Optimized protocol for translatome analysis of mouse brain endothelial cells

PLoS One. 2022 Sep 28;17(9):e0275036. doi: 10.1371/journal.pone.0275036. eCollection 2022.

Abstract

Brain endothelial cells (BECs) are important conduits that deliver oxygen and nutrients, protect parenchyma cells from toxins, and drain wastes to maintain brain homeostasis. Impairment of BECs has been implicated in diverse neurodegenerative diseases, including Alzheimer's disease and Parkinson's disease. Therefore, molecular analysis of BECs is important for understanding the molecular pathogenesis of these neurological diseases. Even though many transcriptome analyses for BECs have been developed, mRNA levels do not necessarily correlate with the levels of actively translated proteins. Translatome analysis using RiboTag mice, in which Rpl22, a ribosomal component, is tagged by the hemagglutinin epitope under Cre recombinase activation, could serve as an excellent tool that overcomes these caveats. However, implementation of this technique is limited by high noise-to-signal ratios as well as the low yield of mRNAs from BECs, which limits bulk gene expression analysis. In this study, we established a protocol to isolate highly pure mRNAs from BECs in the cortex of eight- to twelve-week-old male Tie2-Cre; Rpl22HA/HA mice by using a cell strainer to trap blood vessels prior to immunoprecipitation. According to the results of RT-PCR, the specificity of the mRNA pools isolated by our protocol was much higher than that of the pools isolated by the standard protocol. We were also able to generate a high-quality cDNA library for RNA-seq with the small amount of mRNA isolated with our protocol. Thus, this optimized method will be useful for future studies of BECs at the molecular level.

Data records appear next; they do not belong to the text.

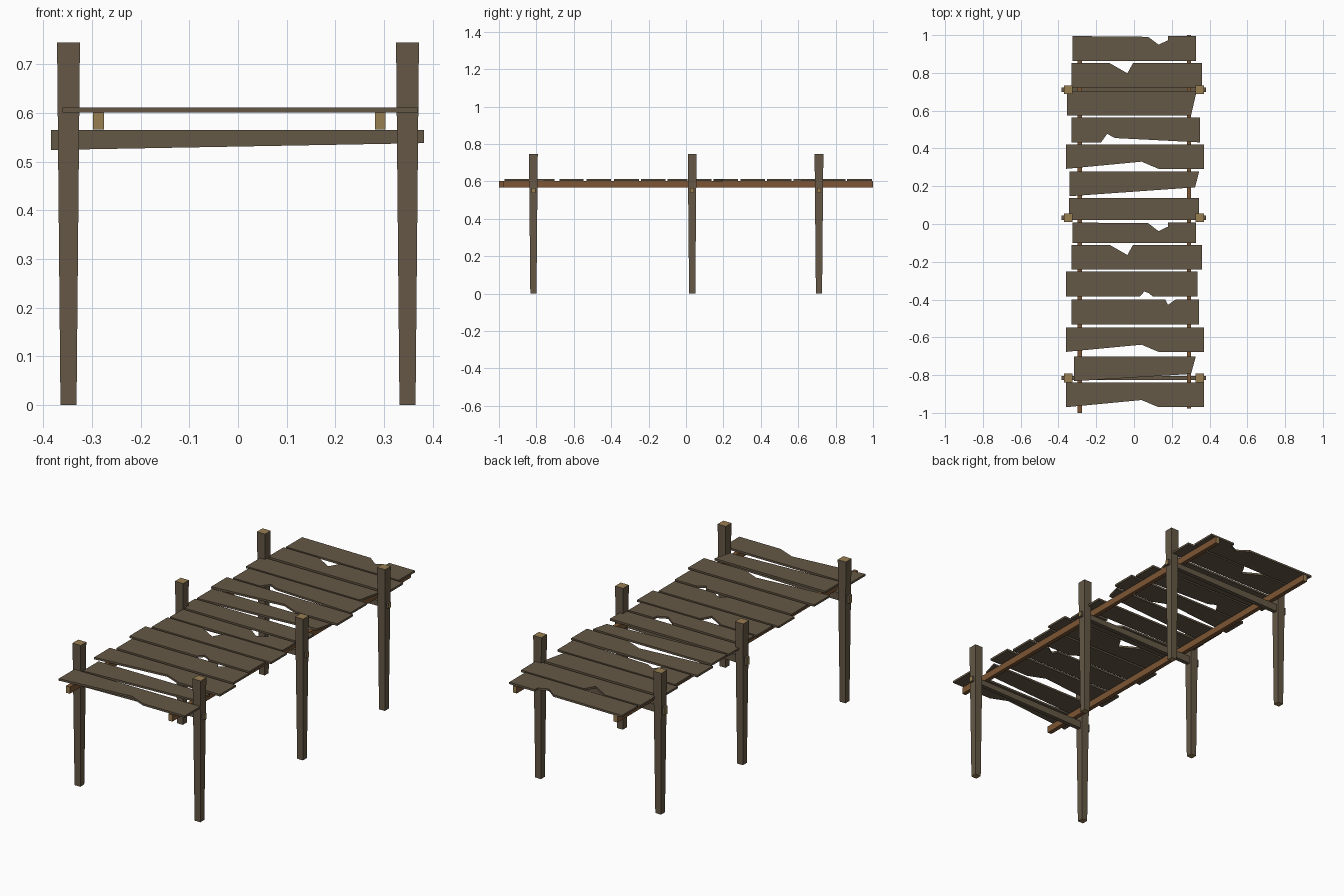
import bpy, bmesh

if "Cube" in bpy.data.objects:
    bpy.data.objects.remove(bpy.data.objects["Cube"])

def material(name, r, g, b):
    lin = [((c / 255 + 0.055) / 1.055) ** 2.4 for c in (r, g, b)]
    m = bpy.data.materials.new(name)
    m.diffuse_color = (*lin, 1)
    m.use_nodes = True
    m.node_tree.nodes["Principled BSDF"].inputs["Base Color"].default_value = m.diffuse_color
    return m

GREY = material("weathered grey brown wood", 101, 88, 70)
TAN = material("cut end tan wood", 152, 126, 82)
BROWN = material("warm brown wood", 124, 86, 52)

def finish(name, bm, side, end=None, axis=2):
    """Make the object; faces looking along the axis get the end-grain colour."""
    bmesh.ops.recalc_face_normals(bm, faces=bm.faces)
    bm.normal_update()
    me = bpy.data.meshes.new(name)
    me.materials.append(side)
    if end:
        me.materials.append(end)
        for f in bm.faces:
            f.material_index = int(abs(f.normal[axis]) > 0.9)
    bm.to_mesh(me)
    bm.free()
    ob = bpy.data.objects.new(name, me)
    bpy.context.collection.objects.link(ob)
    return ob

def prism(points, offset):
    bm = bmesh.new()
    face = bm.faces.new([bm.verts.new(p) for p in points])
    new = bmesh.ops.extrude_face_region(bm, geom=[face])
    verts = [v for v in new["geom"] if isinstance(v, bmesh.types.BMVert)]
    bmesh.ops.translate(bm, verts=verts, vec=offset)
    return bm

def box(lo, hi):
    (a, b, c), (d, e, f) = lo, hi
    return prism([(a, b, c), (d, b, c), (d, e, c), (a, e, c)], (0, 0, f - c))

# Deck boards: back edge, front edge, left, right, right front corner inset,
# chips along the front edge and chips along the back edge (x, depth)
CHIP_A = [(0.18, 0), (0.18, 0.022), (0.13, 0.046), (0.075, 0.004)]
CHIP_B = [(-0.005, 0), (-0.035, 0.054), (-0.13, 0)]
CHIP_C = [(0.04, 0.038), (0.13, 0)]
BOARDS = [
    (0.995, 0.862, -0.325, 0.328, (0, 0), [], CHIP_A),
    (0.852, 0.722, -0.332, 0.360, (0, 0), [], CHIP_B),
    (0.705, 0.575, -0.355, 0.332, (0.03, 0), [], []),
    (0.565, 0.432, -0.332, 0.350, (0, 0), [(-0.175, 0), (-0.142, 0.045), (-0.10, 0.023)], []),
    (0.422, 0.292, -0.360, 0.370, (0, 0), CHIP_C, []),
    (0.277, 0.147, -0.342, 0.345, (0.022, 0.047), [], []),
    (0.137, 0.022, -0.345, 0.345, (0, 0), [], []),
    (0.008, -0.100, -0.325, 0.328, (0, 0), [], CHIP_A),
    (-0.110, -0.240, -0.332, 0.360, (0, 0), [], CHIP_B),
    (-0.252, -0.385, -0.360, 0.335, (0, 0), [(0.03, 0), (0.055, 0.028), (0.08, 0.018), (0.10, 0)], []),
    (-0.400, -0.532, -0.332, 0.345, (0, 0), [], [(0.22, 0), (0.18, 0.028), (0.165, 0)]),
    (-0.547, -0.677, -0.360, 0.370, (0, 0), CHIP_C, []),
    (-0.702, -0.832, -0.317, 0.327, (0.025, 0.038), [], []),
    (-0.840, -0.970, -0.360, 0.370, (0, 0), CHIP_C, []),
]
for i, (back, front, left, right, inset, low, high) in enumerate(BOARDS):
    outline = [(left, front)] + [(x, front + d) for x, d in low]
    outline += [(right - inset[0], front + inset[1]), (right, back)]
    outline += [(x, back - d) for x, d in high] + [(left, back)]
    bm = prism([(x, y, 0.601) for x, y in outline], (0, 0, 0.0105))
    finish(f"deck_board_{i + 1}", bm, GREY)

# Long stringers under the deck
finish("left_stringer", box((-0.298, -1.0, 0.566), (-0.275, 0.992, 0.601)), BROWN, TAN, 1)
finish("right_stringer", box((0.281, -0.977, 0.566), (0.303, 1.0, 0.601)), BROWN, TAN, 1)

# Tapered posts in pairs, each pair joined by a tapered cross beam
for i, y in enumerate((-0.816, 0.033, 0.711)):
    for side, label in ((-1, "left"), (1, "right")):
        bm = box((-0.5, -0.5, 0), (0.5, 0.5, 0.745))
        for v in bm.verts:
            w = 0.047 if v.co.z > 0.3 else 0.033
            v.co.x = side * 0.348 + v.co.x * w
            v.co.y = y + v.co.y * w
        finish(f"{label}_post_{i + 1}", bm, GREY, TAN, 2)
    profile = [(-0.384, 0.524), (0.382, 0.538), (0.382, 0.565), (-0.384, 0.565)]
    bm = prism([(x, y - 0.011, z) for x, z in profile], (0, 0.022, 0))
    finish(f"cross_beam_{i + 1}", bm, GREY, TAN, 0)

Publication types

  • Research Support, Non-U.S. Gov't

MeSH terms

  • Animals
  • Brain / metabolism
  • Endothelial Cells* / metabolism
  • Epitopes / metabolism
  • Hemagglutinins* / metabolism
  • Male
  • Mice
  • Oxygen / metabolism
  • RNA, Messenger / metabolism

Substances

  • Epitopes
  • Hemagglutinins
  • RNA, Messenger
  • Oxygen

Grant support

The research was funded by KBRI basic research program of the Korea Brain Research Institute funded by the Ministry of Science and ICT (KBRI 20-BR-03-01 and KBRI 22-BR-01-02), Bio & Medical Technology Development Program of the NRF & funded by the Korean government (MSIT) (NRF-2022M3E5E8017701) to WO, and Young Researcher Program of the National Research Foundation (NRF) funded by the Korean government (MSIT)(2020R1C1C1010509) to NK. The funders had no role in study design, data collection and analysis, decision to publish, or preparation of the manuscript.